* **Data in this exercise**:
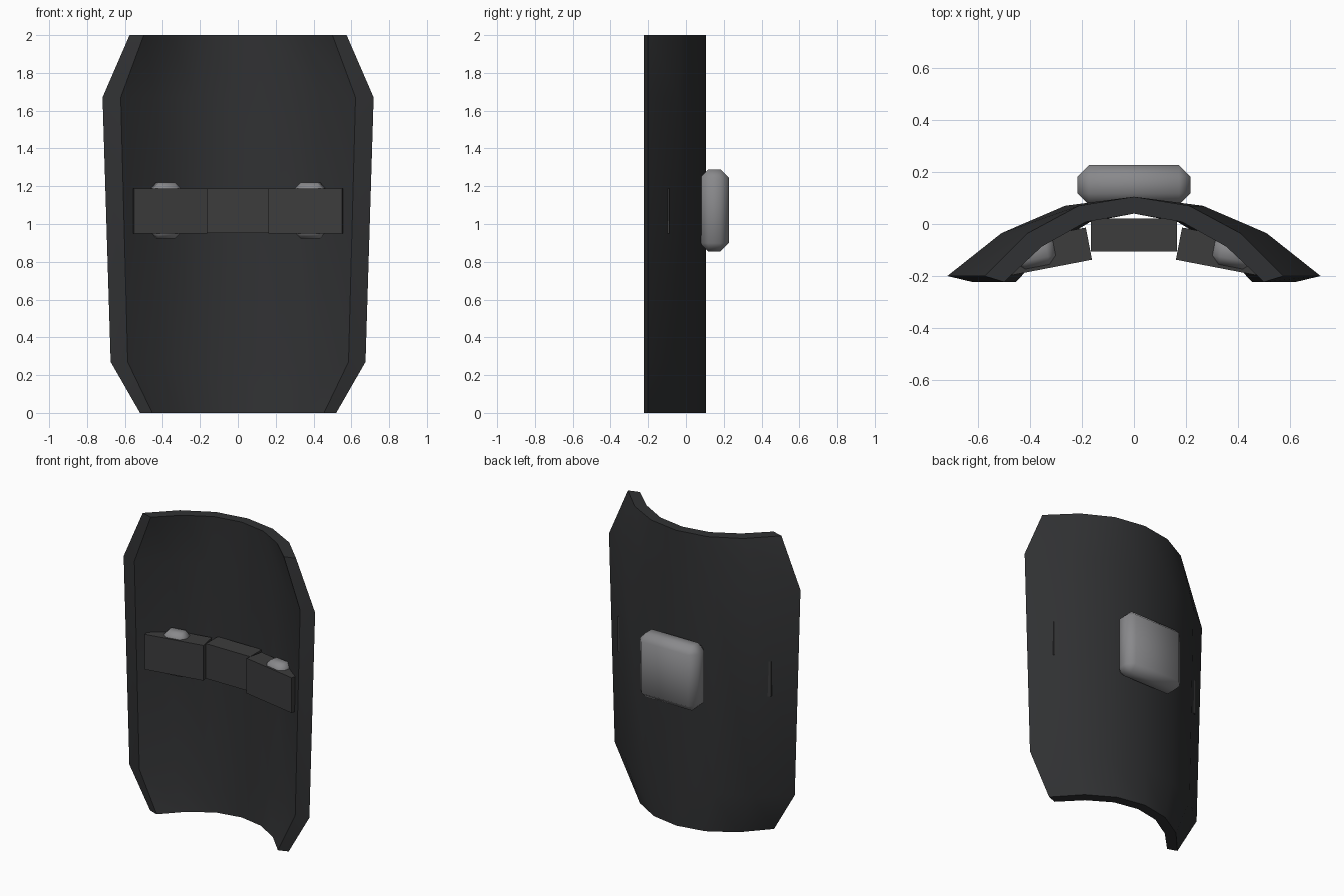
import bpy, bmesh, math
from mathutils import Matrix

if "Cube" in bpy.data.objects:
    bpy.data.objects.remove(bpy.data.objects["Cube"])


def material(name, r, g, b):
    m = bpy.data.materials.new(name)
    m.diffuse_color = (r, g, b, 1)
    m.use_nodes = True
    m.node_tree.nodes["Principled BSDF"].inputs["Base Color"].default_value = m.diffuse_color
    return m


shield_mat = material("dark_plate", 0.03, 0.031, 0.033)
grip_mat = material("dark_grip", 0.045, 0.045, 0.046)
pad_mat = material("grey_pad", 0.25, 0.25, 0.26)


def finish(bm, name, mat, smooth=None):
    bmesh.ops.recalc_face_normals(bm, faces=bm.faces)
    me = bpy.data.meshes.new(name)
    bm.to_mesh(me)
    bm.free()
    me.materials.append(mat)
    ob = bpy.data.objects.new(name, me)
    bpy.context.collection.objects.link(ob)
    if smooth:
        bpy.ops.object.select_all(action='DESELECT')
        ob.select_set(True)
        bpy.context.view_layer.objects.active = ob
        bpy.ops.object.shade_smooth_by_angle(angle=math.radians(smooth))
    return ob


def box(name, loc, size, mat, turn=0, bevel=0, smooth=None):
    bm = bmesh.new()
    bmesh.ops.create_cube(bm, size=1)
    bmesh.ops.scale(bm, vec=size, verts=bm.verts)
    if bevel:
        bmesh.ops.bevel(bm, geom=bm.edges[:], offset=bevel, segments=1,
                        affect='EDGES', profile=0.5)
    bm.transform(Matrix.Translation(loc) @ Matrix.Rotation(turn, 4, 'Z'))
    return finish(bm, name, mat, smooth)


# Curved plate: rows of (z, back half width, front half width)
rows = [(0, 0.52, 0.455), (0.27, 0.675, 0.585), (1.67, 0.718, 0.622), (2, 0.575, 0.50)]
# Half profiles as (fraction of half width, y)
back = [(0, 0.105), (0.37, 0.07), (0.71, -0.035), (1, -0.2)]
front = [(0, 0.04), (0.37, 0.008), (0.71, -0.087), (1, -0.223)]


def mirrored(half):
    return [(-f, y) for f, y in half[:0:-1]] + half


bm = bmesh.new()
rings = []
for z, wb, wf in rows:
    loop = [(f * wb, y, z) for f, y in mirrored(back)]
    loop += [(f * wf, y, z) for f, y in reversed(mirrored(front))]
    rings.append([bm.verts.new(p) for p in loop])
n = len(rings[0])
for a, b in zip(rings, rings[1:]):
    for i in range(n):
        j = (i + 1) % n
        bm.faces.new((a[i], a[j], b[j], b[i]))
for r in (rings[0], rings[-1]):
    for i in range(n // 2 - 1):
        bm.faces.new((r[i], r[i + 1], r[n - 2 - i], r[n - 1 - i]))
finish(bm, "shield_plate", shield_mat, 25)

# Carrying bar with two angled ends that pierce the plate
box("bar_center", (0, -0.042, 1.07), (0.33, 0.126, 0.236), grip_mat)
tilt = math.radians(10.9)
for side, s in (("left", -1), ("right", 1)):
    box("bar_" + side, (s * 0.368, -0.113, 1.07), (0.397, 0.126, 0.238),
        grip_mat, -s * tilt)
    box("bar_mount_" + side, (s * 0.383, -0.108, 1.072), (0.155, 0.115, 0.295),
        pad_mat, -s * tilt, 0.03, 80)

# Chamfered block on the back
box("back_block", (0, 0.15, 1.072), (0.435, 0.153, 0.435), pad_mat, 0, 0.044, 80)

* **The task**: The required output is every line of the data above, set down exactly and stripped of pictures.

* **Your response**:
import bpy, bmesh, math
from mathutils import Matrix

if "Cube" in bpy.data.objects:
    bpy.data.objects.remove(bpy.data.objects["Cube"])


def material(name, r, g, b):
    m = bpy.data.materials.new(name)
    m.diffuse_color = (r, g, b, 1)
    m.use_nodes = True
    m.node_tree.nodes["Principled BSDF"].inputs["Base Color"].default_value = m.diffuse_color
    return m


shield_mat = material("dark_plate", 0.03, 0.031, 0.033)
grip_mat = material("dark_grip", 0.045, 0.045, 0.046)
pad_mat = material("grey_pad", 0.25, 0.25, 0.26)


def finish(bm, name, mat, smooth=None):
    bmesh.ops.recalc_face_normals(bm, faces=bm.faces)
    me = bpy.data.meshes.new(name)
    bm.to_mesh(me)
    bm.free()
    me.materials.append(mat)
    ob = bpy.data.objects.new(name, me)
    bpy.context.collection.objects.link(ob)
    if smooth:
        bpy.ops.object.select_all(action='DESELECT')
        ob.select_set(True)
        bpy.context.view_layer.objects.active = ob
        bpy.ops.object.shade_smooth_by_angle(angle=math.radians(smooth))
    return ob


def box(name, loc, size, mat, turn=0, bevel=0, smooth=None):
    bm = bmesh.new()
    bmesh.ops.create_cube(bm, size=1)
    bmesh.ops.scale(bm, vec=size, verts=bm.verts)
    if bevel:
        bmesh.ops.bevel(bm, geom=bm.edges[:], offset=bevel, segments=1,
                        affect='EDGES', profile=0.5)
    bm.transform(Matrix.Translation(loc) @ Matrix.Rotation(turn, 4, 'Z'))
    return finish(bm, name, mat, smooth)


# Curved plate: rows of (z, back half width, front half width)
rows = [(0, 0.52, 0.455), (0.27, 0.675, 0.585), (1.67, 0.718, 0.622), (2, 0.575, 0.50)]
# Half profiles as (fraction of half width, y)
back = [(0, 0.105), (0.37, 0.07), (0.71, -0.035), (1, -0.2)]
front = [(0, 0.04), (0.37, 0.008), (0.71, -0.087), (1, -0.223)]


def mirrored(half):
    return [(-f, y) for f, y in half[:0:-1]] + half


bm = bmesh.new()
rings = []
for z, wb, wf in rows:
    loop = [(f * wb, y, z) for f, y in mirrored(back)]
    loop += [(f * wf, y, z) for f, y in reversed(mirrored(front))]
    rings.append([bm.verts.new(p) for p in loop])
n = len(rings[0])
for a, b in zip(rings, rings[1:]):
    for i in range(n):
        j = (i + 1) % n
        bm.faces.new((a[i], a[j], b[j], b[i]))
for r in (rings[0], rings[-1]):
    for i in range(n // 2 - 1):
        bm.faces.new((r[i], r[i + 1], r[n - 2 - i], r[n - 1 - i]))
finish(bm, "shield_plate", shield_mat, 25)

# Carrying bar with two angled ends that pierce the plate
box("bar_center", (0, -0.042, 1.07), (0.33, 0.126, 0.236), grip_mat)
tilt = math.radians(10.9)
for side, s in (("left", -1), ("right", 1)):
    box("bar_" + side, (s * 0.368, -0.113, 1.07), (0.397, 0.126, 0.238),
        grip_mat, -s * tilt)
    box("bar_mount_" + side, (s * 0.383, -0.108, 1.072), (0.155, 0.115, 0.295),
        pad_mat, -s * tilt, 0.03, 80)

# Chamfered block on the back
box("back_block", (0, 0.15, 1.072), (0.435, 0.153, 0.435), pad_mat, 0, 0.044, 80)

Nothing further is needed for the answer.